Peter Copping is a master at creating clothes coveted by ladies who not only lunch but work, travel, and play (and apparently, all we need to wear is a fabulous coat and leotard underneath while doing each and everything). Inspired by the ballerina, ribbed warm-up headbands, set delicately over models’ ears, made the cropped mock turtlenecks that beg for monochrome layering and capelet-style boleros all the more glamorous. Fur-trimmed parkas offer a sportier vibe, while slim-cut trousers paired with lush knits makes for sportswear at its most luxuriant. It’s not an easy combination to pull off, but Copping manages the mixes with a measured balance. Yes, there are touches of mink and enough girlish feathers and frills to go around, but expect no overkill at Nina Ricci. The familiar ballet-dancer details are in effect, but we’ve traded our tutus in for more refined short flared skirts, a riff on the skater (my favorite shape!). Among the standouts, a brilliant red coat topped with a lush collar, not to mention all the draping, from the portrait collars to the cocktail dresses so chic, they verge on undone.

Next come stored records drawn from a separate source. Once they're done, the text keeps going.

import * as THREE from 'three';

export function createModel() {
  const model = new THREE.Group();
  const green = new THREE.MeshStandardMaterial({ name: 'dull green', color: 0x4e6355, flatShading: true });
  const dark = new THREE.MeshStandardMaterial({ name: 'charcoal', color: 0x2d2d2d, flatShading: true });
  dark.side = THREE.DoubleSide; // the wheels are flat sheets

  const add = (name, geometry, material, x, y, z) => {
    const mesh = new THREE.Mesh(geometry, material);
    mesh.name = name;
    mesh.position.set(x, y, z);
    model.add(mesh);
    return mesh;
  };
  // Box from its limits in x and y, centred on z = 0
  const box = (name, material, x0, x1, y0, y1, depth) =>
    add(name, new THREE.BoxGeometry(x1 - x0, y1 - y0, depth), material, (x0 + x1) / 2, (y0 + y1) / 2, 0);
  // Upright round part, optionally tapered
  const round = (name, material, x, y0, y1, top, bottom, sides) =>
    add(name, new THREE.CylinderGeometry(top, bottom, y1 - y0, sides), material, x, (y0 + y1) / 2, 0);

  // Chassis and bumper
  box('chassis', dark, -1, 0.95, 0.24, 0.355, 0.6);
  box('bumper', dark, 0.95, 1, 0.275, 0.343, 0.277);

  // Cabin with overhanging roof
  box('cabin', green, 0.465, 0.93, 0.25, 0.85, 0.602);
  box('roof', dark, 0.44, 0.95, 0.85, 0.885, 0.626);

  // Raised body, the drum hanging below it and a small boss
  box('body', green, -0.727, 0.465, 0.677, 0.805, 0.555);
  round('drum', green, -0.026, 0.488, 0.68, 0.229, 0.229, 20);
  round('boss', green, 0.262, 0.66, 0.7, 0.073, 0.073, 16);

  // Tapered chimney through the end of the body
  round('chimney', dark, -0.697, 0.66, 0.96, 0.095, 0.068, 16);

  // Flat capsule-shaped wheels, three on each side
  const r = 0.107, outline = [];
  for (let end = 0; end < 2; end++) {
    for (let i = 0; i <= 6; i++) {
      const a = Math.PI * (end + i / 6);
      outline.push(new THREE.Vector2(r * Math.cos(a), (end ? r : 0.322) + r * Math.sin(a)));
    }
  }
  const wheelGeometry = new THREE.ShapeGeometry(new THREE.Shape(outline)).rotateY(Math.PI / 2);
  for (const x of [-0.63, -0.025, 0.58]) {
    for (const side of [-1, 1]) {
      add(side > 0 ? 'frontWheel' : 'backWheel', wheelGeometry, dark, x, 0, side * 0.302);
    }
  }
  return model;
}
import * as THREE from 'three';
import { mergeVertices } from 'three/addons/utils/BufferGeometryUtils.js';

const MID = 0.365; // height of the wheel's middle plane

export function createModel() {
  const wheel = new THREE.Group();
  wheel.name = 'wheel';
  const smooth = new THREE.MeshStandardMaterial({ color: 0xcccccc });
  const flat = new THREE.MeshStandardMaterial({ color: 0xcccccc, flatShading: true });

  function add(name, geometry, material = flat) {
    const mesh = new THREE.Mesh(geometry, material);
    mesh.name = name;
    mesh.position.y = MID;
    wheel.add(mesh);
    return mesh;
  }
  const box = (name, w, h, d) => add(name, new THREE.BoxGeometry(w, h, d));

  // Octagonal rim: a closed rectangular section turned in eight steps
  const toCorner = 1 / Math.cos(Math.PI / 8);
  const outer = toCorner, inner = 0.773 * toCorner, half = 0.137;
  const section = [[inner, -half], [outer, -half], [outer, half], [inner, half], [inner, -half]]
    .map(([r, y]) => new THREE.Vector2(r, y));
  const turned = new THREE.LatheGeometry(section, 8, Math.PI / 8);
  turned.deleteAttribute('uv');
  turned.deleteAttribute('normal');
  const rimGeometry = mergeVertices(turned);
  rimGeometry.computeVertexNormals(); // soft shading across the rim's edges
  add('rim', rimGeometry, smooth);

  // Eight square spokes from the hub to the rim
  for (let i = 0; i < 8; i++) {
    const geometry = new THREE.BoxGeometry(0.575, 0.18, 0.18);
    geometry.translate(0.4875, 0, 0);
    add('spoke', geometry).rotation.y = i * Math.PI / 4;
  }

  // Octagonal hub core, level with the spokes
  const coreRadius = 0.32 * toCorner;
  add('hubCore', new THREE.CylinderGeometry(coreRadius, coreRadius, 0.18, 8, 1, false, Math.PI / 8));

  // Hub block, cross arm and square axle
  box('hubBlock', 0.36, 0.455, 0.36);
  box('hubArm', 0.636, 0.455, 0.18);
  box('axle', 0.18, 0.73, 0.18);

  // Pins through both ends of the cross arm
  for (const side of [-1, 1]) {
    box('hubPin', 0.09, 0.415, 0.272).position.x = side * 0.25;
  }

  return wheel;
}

All worn with a large sporty bag, it’s clear: there is a studied sophistication to everything Peter Copping touches.